■ **WHAT THE TASK ASKS**
Where the string "HEIGHT" shows up in a line of the records, copy that line.
──────
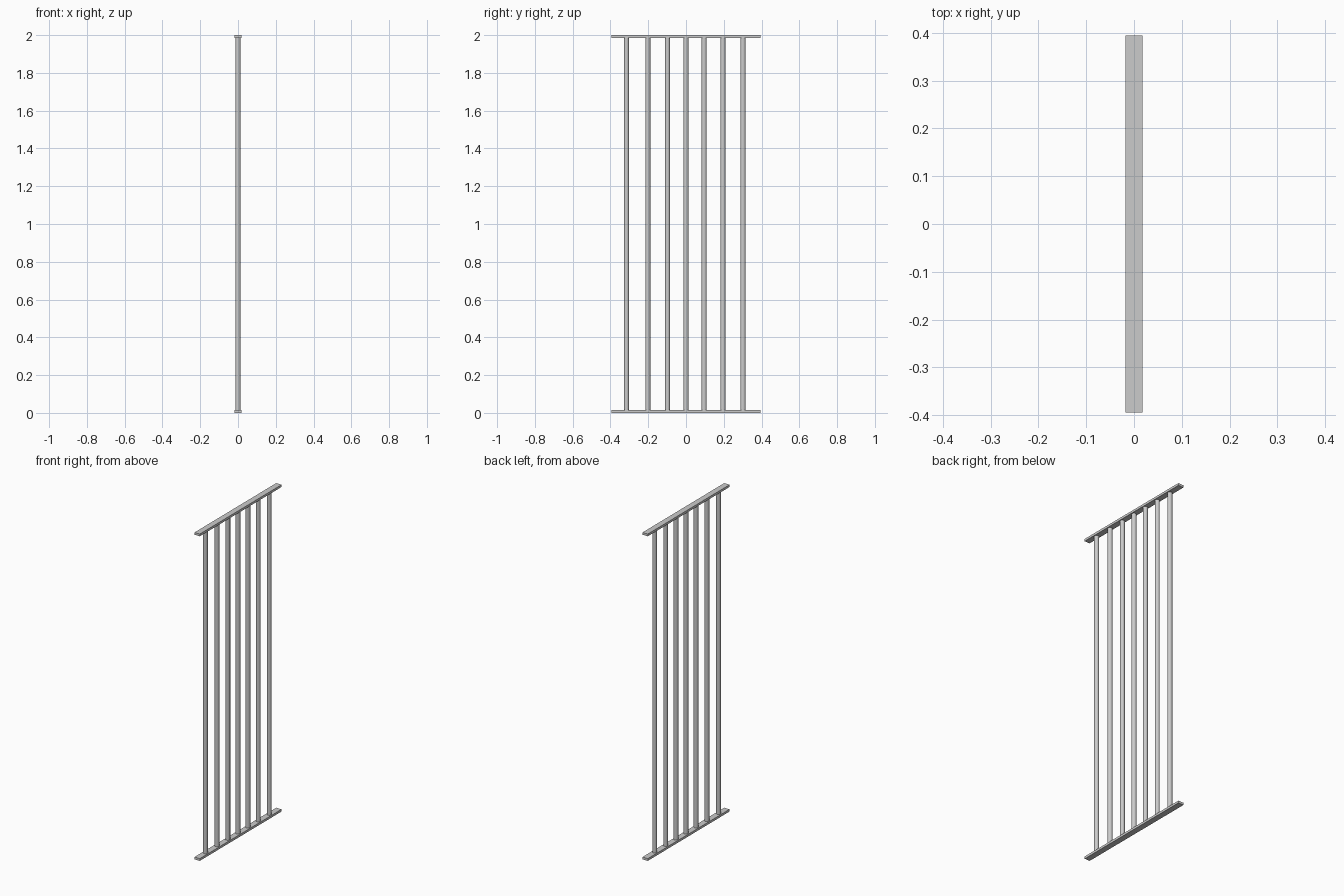
import bpy

if "Cube" in bpy.data.objects:
    bpy.data.objects.remove(bpy.data.objects["Cube"])

RAIL_W, RAIL_L, RAIL_T = 0.036, 0.79, 0.014
HEIGHT = 2.0
BAR_R = 0.0135


def rail(name, z):
    bpy.ops.mesh.primitive_cube_add(size=1, location=(0, 0, z))
    ob = bpy.context.object
    ob.name = name
    ob.scale = (RAIL_W, RAIL_L, RAIL_T)
    bpy.ops.object.transform_apply(location=False, rotation=False, scale=True)


def bar(name, y):
    bpy.ops.mesh.primitive_cylinder_add(
        vertices=16, radius=BAR_R, depth=HEIGHT - RAIL_T, location=(0, y, HEIGHT / 2))
    bpy.context.object.name = name
    bpy.ops.object.shade_smooth_by_angle()


# Flat rails at floor and ceiling
rail("bottom_rail", RAIL_T / 2)
rail("top_rail", HEIGHT - RAIL_T / 2)

# Seven round upright bars, slightly uneven spacing
for i, y in enumerate((-0.315, -0.202, -0.098, 0.0, 0.096, 0.196, 0.302)):
    bar(f"upright_bar_{i + 1}", y)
──────
■ **RESULT**
HEIGHT = 2.0
        vertices=16, radius=BAR_R, depth=HEIGHT - RAIL_T, location=(0, y, HEIGHT / 2))
rail("top_rail", HEIGHT - RAIL_T / 2)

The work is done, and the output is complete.